→ **EXERCISE REQUIREMENTS**
Copy out the data exactly as it appears, without a single image.
******************************
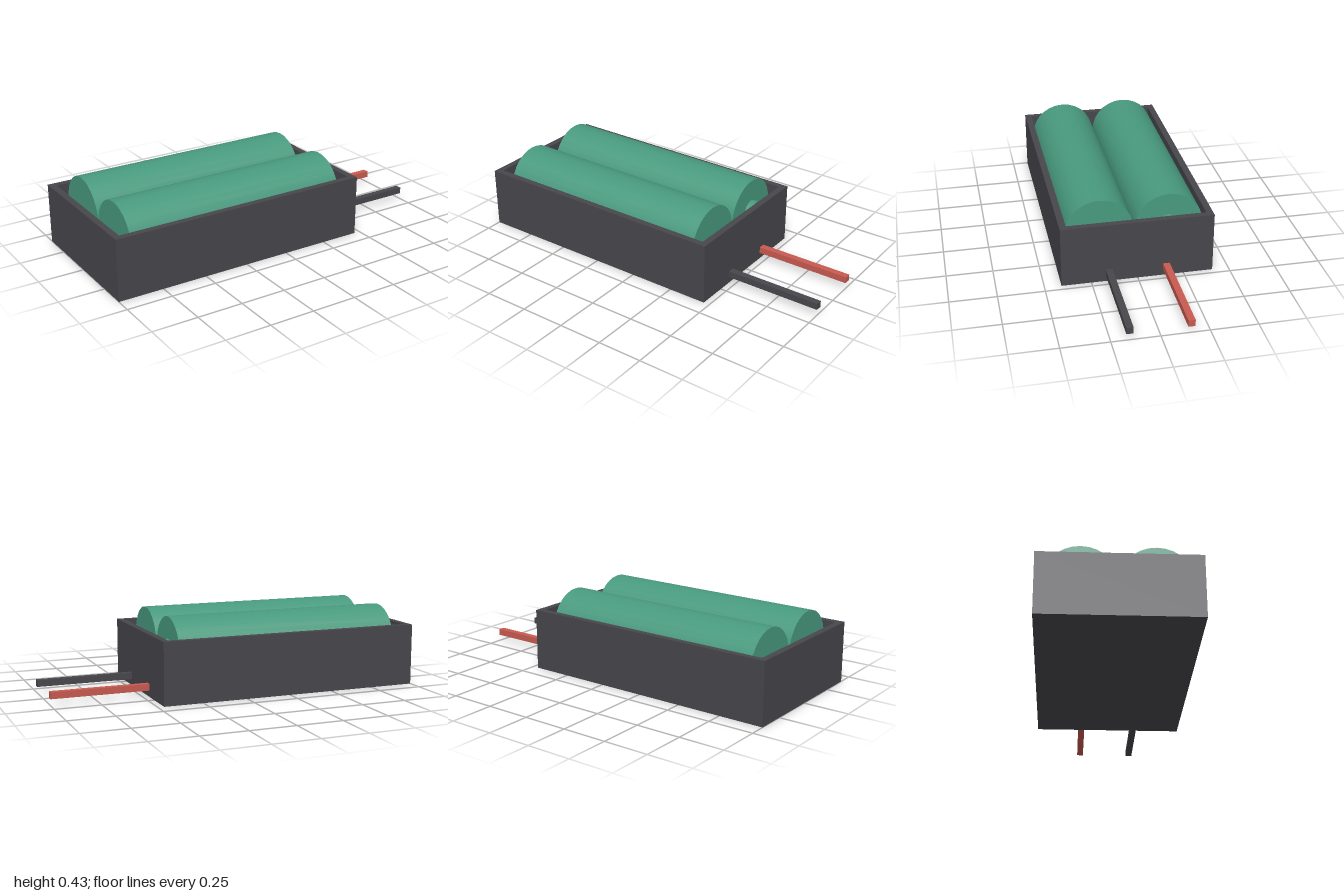
import * as THREE from 'three';

const CASE = { x0: -1, x1: 0.466, halfZ: 0.41, height: 0.337, wall: 0.036 };
const CELL = { x0: -0.9, x1: 0.366, z: 0.188, y: 0.247, radius: 0.185 };

export function createModel() {
  const model = new THREE.Group();
  model.name = 'batteryHolder';

  const casing = new THREE.MeshStandardMaterial({ name: 'charcoal plastic', color: 0x47464b });
  const green = new THREE.MeshStandardMaterial({ name: 'green wrap', color: 0x489a7e });
  const red = new THREE.MeshStandardMaterial({ name: 'red insulation', color: 0xc85a50 });

  const add = (name, geometry, material, x = 0, y = 0, z = 0) => {
    const mesh = new THREE.Mesh(geometry, material);
    mesh.name = name;
    mesh.position.set(x, y, z);
    model.add(mesh);
    return mesh;
  };

  // Cylinder lying along x from x0 to x1
  const rod = (name, radius, x0, x1, z) => {
    const geometry = new THREE.CylinderGeometry(radius, radius, x1 - x0, 28);
    geometry.rotateZ(-Math.PI / 2);
    add(name, geometry, green, (x0 + x1) / 2, CELL.y, z);
  };

  // Rectangle outline on the ground plane
  const rectangle = (Type, x0, x1, halfZ) => new Type([
    new THREE.Vector2(x0, -halfZ), new THREE.Vector2(x1, -halfZ),
    new THREE.Vector2(x1, halfZ), new THREE.Vector2(x0, halfZ),
  ]);

  // Open tray: a rectangular wall ring and a floor inside it
  const { x0, x1, halfZ, height, wall } = CASE;
  const outline = rectangle(THREE.Shape, x0, x1, halfZ);
  outline.holes.push(rectangle(THREE.Path, x0 + wall, x1 - wall, halfZ - wall));
  const walls = new THREE.ExtrudeGeometry(outline, { depth: height, bevelEnabled: false });
  walls.rotateX(-Math.PI / 2);
  add('trayWalls', walls, casing);
  add('trayFloor', new THREE.BoxGeometry(x1 - x0 - 2 * wall, wall, 2 * (halfZ - wall)),
    casing, (x0 + x1) / 2, wall / 2, 0);

  // Two cells side by side, with a terminal on the rear one
  rod('frontCell', CELL.radius, CELL.x0, CELL.x1, CELL.z);
  rod('rearCell', CELL.radius, CELL.x0, CELL.x1, -CELL.z);
  rod('rearCellTerminal', 0.064, CELL.x1, 0.402, -CELL.z);

  // Square leads leaving the end wall
  for (const [name, material, z] of [['darkLead', casing, 0.155], ['redLead', red, -0.155]]) {
    add(name, new THREE.BoxGeometry(1 - x1, 0.036, 0.036), material, (1 + x1) / 2, 0.053, z);
  }

  return model;
}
******************************
→ **RESPONSE TO THE EXERCISE**
import * as THREE from 'three';

const CASE = { x0: -1, x1: 0.466, halfZ: 0.41, height: 0.337, wall: 0.036 };
const CELL = { x0: -0.9, x1: 0.366, z: 0.188, y: 0.247, radius: 0.185 };

export function createModel() {
  const model = new THREE.Group();
  model.name = 'batteryHolder';

  const casing = new THREE.MeshStandardMaterial({ name: 'charcoal plastic', color: 0x47464b });
  const green = new THREE.MeshStandardMaterial({ name: 'green wrap', color: 0x489a7e });
  const red = new THREE.MeshStandardMaterial({ name: 'red insulation', color: 0xc85a50 });

  const add = (name, geometry, material, x = 0, y = 0, z = 0) => {
    const mesh = new THREE.Mesh(geometry, material);
    mesh.name = name;
    mesh.position.set(x, y, z);
    model.add(mesh);
    return mesh;
  };

  // Cylinder lying along x from x0 to x1
  const rod = (name, radius, x0, x1, z) => {
    const geometry = new THREE.CylinderGeometry(radius, radius, x1 - x0, 28);
    geometry.rotateZ(-Math.PI / 2);
    add(name, geometry, green, (x0 + x1) / 2, CELL.y, z);
  };

  // Rectangle outline on the ground plane
  const rectangle = (Type, x0, x1, halfZ) => new Type([
    new THREE.Vector2(x0, -halfZ), new THREE.Vector2(x1, -halfZ),
    new THREE.Vector2(x1, halfZ), new THREE.Vector2(x0, halfZ),
  ]);

  // Open tray: a rectangular wall ring and a floor inside it
  const { x0, x1, halfZ, height, wall } = CASE;
  const outline = rectangle(THREE.Shape, x0, x1, halfZ);
  outline.holes.push(rectangle(THREE.Path, x0 + wall, x1 - wall, halfZ - wall));
  const walls = new THREE.ExtrudeGeometry(outline, { depth: height, bevelEnabled: false });
  walls.rotateX(-Math.PI / 2);
  add('trayWalls', walls, casing);
  add('trayFloor', new THREE.BoxGeometry(x1 - x0 - 2 * wall, wall, 2 * (halfZ - wall)),
    casing, (x0 + x1) / 2, wall / 2, 0);

  // Two cells side by side, with a terminal on the rear one
  rod('frontCell', CELL.radius, CELL.x0, CELL.x1, CELL.z);
  rod('rearCell', CELL.radius, CELL.x0, CELL.x1, -CELL.z);
  rod('rearCellTerminal', 0.064, CELL.x1, 0.402, -CELL.z);

  // Square leads leaving the end wall
  for (const [name, material, z] of [['darkLead', casing, 0.155], ['redLead', red, -0.155]]) {
    add(name, new THREE.BoxGeometry(1 - x1, 0.036, 0.036), material, (1 + x1) / 2, 0.053, z);
  }

  return model;
}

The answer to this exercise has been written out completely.